When a driver is charged with exceeding the legal limit, blood alcohol content (BAC) is essential in a driving under the influence (DUI/DWI) arrest. The blood or breath alcohol level will prove to be some of the most damning – or exonerating – evidence against them. For those who are arrested for suspicion of drunk driving with a chemical test result that exceeds the legal limit – .08 percent in all 50 states – there are many ways to challenge the accuracy of these tests.
However, even where it is conceded that the chemical test of the blood, breath or urine sample is accurate, these test results only reveal the subject’s alcohol level at the time of testing, not at the time of driving. It is the condition at the time of driving that is of ultimate concern in DUI / DWI cases; the chemical test is only relevant to the extent that it allows those concerned to look backwards in time and estimate alcohol level at the time of driving.
In order for the prosecution to meet its burden at the time of trial, an expert will testify about alcohol absorption, distribution, and elimination in the human body. Many authoritative articles have been written on the subject, most notably those by Kurt Dubowski and A.W. Jones. Because of the variables in the subjects taking the test, such as metabolic rate, as well as variations in conditions, such as stomach contents and drinking patterns, it is exceptionally difficult to look backward in time to pinpoint BAC at an earlier time. This difficulty increases with the passage of time, and becomes increasingly speculative. This provides an invaluable opportunity for an experienced DUI attorney to demonstrate reasonable doubt.
When a person drinks alcohol, it goes first into the stomach, and then into the small intestine, which is where most of the absorption takes place. Alcohol takes time to be absorbed in to the blood stream. The type of alcohol consumed, as well as the stomach contents prior to and during drinking, will impact the speed at which absorption takes place. Police will often ask a driver suspected of DUI when the last time the driver ate was, and what that individual ate. Statements will be put in to the police report and can be used to impeach your testimony at the time of trial if later change your story.

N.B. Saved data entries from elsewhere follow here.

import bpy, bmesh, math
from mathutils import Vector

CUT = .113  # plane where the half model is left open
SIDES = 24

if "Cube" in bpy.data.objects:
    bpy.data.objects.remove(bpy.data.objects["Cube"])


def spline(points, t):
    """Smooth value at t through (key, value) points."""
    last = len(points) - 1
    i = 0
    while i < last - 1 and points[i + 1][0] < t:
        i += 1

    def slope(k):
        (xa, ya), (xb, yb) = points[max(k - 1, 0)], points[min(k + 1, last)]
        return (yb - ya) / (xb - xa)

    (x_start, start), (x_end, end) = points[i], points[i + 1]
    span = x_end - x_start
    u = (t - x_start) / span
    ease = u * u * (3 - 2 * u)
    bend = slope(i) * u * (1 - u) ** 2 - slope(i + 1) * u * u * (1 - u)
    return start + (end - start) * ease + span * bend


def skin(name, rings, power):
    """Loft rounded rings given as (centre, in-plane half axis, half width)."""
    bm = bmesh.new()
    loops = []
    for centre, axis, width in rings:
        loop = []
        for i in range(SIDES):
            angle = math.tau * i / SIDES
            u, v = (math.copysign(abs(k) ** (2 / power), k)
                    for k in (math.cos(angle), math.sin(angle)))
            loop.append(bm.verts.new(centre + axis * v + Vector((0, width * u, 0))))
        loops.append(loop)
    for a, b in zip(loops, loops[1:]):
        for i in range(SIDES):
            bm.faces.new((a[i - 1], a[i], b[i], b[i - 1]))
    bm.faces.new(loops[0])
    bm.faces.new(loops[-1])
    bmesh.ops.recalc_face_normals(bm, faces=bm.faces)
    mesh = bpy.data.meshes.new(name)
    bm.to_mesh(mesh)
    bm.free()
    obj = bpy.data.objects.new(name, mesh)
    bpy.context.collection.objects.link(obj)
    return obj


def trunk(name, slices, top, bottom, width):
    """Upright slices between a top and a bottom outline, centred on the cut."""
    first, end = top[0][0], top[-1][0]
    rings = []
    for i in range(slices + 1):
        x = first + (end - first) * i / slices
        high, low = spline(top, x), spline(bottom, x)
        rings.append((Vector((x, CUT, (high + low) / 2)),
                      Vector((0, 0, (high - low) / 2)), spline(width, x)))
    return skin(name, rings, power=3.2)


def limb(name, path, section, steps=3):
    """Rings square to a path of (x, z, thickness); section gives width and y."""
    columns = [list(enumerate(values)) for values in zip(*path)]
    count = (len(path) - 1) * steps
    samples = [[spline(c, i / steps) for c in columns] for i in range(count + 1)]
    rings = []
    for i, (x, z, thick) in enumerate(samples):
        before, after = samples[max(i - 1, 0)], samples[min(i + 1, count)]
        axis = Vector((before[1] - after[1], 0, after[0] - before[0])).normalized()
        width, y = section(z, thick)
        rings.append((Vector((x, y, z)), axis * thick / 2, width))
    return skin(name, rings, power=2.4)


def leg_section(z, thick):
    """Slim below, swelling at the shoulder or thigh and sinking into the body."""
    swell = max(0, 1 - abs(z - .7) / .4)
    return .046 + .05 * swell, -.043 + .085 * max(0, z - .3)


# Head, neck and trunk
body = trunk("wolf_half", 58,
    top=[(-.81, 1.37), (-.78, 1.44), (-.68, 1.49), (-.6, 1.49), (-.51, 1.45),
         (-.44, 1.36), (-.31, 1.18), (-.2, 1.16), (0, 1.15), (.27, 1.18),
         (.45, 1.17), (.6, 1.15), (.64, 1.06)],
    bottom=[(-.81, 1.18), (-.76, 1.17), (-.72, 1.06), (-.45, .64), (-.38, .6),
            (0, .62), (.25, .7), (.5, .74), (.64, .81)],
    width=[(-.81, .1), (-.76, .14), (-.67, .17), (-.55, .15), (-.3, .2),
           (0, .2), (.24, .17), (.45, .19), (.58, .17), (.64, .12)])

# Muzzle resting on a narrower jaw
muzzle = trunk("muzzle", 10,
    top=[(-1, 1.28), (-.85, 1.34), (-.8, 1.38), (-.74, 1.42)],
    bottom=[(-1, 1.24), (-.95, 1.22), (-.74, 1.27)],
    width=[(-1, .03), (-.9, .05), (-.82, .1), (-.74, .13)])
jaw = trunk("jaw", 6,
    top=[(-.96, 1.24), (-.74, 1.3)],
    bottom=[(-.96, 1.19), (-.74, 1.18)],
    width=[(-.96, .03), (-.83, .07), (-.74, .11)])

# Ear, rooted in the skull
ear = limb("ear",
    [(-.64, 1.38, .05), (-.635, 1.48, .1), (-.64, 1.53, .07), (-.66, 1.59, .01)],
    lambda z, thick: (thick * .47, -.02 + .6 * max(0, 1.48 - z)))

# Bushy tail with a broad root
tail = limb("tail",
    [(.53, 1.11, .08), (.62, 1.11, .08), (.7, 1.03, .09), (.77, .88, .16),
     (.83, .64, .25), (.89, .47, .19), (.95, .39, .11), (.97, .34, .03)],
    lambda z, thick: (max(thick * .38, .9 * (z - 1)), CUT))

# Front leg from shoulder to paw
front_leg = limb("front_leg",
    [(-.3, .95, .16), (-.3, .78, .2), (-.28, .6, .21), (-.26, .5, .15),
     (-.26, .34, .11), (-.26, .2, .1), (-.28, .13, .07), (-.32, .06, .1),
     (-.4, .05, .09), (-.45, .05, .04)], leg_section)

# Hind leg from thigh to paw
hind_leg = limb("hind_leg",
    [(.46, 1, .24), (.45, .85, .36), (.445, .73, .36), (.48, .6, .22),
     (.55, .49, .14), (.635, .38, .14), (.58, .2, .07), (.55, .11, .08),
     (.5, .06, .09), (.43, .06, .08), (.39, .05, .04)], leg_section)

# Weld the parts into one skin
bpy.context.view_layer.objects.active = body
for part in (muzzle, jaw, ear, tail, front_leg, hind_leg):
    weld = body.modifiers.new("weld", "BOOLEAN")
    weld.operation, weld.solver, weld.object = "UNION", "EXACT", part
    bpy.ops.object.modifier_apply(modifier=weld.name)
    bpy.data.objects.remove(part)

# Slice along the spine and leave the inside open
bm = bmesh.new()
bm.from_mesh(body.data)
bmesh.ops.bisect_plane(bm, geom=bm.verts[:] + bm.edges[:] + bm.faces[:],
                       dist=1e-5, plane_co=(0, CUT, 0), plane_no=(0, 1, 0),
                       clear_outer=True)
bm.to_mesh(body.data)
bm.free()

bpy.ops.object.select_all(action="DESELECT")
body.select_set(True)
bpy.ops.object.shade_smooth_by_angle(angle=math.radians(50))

Alcohol gets metabolized immediately; however, the body cannot eliminate alcohol as quickly as it is absorbed. This is how an elevated alcohol level is created in the first place. Basically, the level of alcohol increases because absorption occurs faster than elimination. Absorption continues after drinking ceases. This will result in an increasing alcohol level, followed by a peak or plateau. This peak or plateau level is where there is perfect equilibrium – absorption and elimination occur at the same rate, so the alcohol level flattens out and is consistent for a period of time, usually 15 to 45 minutes, depending upon stomach contents and metabolic rate.
After the peak or plateau period, the individual will enter into the pure elimination phase. Here, so long as no additional alcohol is consumed, the alcohol level will steadily decrease at a rate of approximately .02 percent per hour. However, this will vary widely from person to person and in situation to situation.
Alcohol absorption and elimination can be affected greatly by drivers’ metabolic rates, eating patterns, fatigue levels, and many other factors. Typically, a police officer’s roadside investigation is not thorough enough to effectively address these issues. This information is extremely valuable in the hands of a well-trained criminal defense lawyer, who can devastate the prosecutions DUI/DWI case by effective cross-examination on these issues.